* Exercise directions
Would you please return the lines of the entries below starting at the line that has "-0.137 + random.uniform(-0.004, 0.004), FRONT)" and ending at the line that has "edge = (x0, arch_height(cx, x0))", both included, exactly as they are?

* Available data
· · · · ·

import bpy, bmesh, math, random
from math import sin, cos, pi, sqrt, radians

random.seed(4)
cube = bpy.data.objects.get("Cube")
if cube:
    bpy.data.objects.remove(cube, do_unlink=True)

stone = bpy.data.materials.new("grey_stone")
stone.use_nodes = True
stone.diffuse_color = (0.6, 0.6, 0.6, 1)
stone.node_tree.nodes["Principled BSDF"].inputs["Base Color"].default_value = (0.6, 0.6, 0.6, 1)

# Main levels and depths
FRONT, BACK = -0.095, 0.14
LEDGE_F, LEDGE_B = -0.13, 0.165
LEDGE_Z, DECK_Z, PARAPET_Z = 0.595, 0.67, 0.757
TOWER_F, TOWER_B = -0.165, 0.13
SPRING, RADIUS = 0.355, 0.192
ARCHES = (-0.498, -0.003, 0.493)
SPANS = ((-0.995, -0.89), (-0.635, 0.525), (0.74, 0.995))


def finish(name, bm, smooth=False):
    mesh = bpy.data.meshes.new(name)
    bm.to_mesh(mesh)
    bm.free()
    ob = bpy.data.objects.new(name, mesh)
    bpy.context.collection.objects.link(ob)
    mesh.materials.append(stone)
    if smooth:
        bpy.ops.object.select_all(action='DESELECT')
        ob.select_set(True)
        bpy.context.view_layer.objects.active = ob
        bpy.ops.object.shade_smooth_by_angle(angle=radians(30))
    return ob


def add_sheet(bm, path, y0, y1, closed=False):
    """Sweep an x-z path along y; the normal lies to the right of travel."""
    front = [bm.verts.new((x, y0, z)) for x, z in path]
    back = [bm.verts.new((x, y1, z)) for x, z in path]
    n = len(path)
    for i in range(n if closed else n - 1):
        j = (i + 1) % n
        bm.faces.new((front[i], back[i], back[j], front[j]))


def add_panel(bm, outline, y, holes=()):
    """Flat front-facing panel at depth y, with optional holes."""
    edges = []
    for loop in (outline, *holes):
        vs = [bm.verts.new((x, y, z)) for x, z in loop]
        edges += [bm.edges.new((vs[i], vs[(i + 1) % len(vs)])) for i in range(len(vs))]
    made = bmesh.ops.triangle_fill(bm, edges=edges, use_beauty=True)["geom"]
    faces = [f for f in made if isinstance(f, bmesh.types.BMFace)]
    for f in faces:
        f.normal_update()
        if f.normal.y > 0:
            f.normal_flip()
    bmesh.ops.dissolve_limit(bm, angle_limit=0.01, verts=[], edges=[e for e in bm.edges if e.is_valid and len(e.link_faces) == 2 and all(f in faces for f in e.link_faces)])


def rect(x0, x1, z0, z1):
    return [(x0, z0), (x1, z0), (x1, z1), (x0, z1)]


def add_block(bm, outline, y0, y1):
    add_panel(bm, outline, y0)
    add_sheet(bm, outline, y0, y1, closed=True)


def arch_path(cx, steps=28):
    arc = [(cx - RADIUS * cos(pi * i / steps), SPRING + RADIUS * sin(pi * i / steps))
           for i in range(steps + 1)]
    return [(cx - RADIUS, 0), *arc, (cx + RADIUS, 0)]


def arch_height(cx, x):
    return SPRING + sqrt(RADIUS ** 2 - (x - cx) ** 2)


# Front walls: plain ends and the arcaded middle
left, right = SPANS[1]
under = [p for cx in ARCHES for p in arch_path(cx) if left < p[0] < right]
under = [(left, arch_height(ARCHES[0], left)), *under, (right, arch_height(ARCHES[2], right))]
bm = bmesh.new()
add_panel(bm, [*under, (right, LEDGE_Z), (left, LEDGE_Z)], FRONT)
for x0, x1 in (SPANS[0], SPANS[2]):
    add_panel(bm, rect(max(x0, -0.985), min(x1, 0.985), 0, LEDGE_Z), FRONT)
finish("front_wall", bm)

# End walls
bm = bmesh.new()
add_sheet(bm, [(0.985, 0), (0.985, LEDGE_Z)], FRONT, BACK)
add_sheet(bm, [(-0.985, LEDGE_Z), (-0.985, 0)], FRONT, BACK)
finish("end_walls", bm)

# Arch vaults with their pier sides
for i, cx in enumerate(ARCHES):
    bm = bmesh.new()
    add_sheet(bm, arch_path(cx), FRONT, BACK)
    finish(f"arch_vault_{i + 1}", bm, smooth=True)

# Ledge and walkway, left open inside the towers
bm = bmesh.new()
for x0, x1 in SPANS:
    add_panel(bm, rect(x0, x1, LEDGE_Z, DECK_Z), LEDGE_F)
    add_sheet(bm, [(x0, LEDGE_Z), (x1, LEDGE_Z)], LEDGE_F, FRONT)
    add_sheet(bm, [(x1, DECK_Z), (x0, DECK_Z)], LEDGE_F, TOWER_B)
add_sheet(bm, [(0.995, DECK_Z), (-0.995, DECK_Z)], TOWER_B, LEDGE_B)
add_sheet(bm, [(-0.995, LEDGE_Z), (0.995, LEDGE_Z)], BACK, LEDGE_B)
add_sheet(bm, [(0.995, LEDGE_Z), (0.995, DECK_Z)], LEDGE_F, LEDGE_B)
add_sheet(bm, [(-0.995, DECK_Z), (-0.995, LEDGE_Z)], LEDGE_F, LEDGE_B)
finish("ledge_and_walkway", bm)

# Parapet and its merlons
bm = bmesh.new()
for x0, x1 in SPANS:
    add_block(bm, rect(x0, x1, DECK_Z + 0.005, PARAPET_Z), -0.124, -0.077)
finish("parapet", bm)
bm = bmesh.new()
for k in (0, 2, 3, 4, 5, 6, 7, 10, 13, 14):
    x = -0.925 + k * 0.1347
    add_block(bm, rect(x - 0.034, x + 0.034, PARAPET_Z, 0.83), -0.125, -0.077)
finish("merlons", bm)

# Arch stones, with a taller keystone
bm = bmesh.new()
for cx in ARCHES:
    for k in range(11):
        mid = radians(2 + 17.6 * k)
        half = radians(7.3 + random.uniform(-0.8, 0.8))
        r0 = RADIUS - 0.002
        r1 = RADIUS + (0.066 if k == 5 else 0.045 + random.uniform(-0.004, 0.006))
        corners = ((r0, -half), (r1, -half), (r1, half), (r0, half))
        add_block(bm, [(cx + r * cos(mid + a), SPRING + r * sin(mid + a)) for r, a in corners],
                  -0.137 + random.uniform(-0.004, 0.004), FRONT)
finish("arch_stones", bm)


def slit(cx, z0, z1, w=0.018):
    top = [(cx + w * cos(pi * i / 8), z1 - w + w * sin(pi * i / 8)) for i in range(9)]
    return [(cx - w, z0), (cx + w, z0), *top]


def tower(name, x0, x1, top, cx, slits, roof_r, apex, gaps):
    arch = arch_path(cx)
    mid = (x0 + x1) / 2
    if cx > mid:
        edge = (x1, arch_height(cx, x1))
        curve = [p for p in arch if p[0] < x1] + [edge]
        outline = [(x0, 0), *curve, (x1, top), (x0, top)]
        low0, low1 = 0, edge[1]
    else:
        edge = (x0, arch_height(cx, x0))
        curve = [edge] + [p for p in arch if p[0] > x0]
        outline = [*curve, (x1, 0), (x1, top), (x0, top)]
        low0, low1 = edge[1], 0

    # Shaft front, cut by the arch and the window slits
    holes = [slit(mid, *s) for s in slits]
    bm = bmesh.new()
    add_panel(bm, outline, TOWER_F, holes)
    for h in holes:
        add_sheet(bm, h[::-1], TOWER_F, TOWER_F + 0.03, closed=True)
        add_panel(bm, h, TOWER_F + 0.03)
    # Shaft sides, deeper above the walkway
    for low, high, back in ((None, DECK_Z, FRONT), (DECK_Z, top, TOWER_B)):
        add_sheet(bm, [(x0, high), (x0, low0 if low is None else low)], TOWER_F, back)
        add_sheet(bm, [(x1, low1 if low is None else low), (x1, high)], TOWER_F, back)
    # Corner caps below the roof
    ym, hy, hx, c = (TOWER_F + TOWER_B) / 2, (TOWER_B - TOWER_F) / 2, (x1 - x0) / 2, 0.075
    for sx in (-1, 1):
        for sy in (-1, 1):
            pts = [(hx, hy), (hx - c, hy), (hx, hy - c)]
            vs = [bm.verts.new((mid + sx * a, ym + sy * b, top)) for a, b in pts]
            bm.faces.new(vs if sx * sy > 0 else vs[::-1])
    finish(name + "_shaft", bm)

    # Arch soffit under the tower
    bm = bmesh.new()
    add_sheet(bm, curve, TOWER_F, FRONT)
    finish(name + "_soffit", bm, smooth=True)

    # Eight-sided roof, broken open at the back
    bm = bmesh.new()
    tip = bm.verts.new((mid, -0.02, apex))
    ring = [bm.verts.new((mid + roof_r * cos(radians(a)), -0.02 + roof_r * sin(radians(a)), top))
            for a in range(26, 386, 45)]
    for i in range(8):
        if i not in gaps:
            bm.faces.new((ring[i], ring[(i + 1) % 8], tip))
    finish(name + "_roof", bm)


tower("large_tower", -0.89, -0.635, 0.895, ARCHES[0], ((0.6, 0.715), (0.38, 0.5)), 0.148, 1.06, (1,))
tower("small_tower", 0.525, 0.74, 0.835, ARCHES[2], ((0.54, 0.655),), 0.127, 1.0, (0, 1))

· · · · ·

* Completed exercise
                  -0.137 + random.uniform(-0.004, 0.004), FRONT)
finish("arch_stones", bm)


def slit(cx, z0, z1, w=0.018):
    top = [(cx + w * cos(pi * i / 8), z1 - w + w * sin(pi * i / 8)) for i in range(9)]
    return [(cx - w, z0), (cx + w, z0), *top]


def tower(name, x0, x1, top, cx, slits, roof_r, apex, gaps):
    arch = arch_path(cx)
    mid = (x0 + x1) / 2
    if cx > mid:
        edge = (x1, arch_height(cx, x1))
        curve = [p for p in arch if p[0] < x1] + [edge]
        outline = [(x0, 0), *curve, (x1, top), (x0, top)]
        low0, low1 = 0, edge[1]
    else:
        edge = (x0, arch_height(cx, x0))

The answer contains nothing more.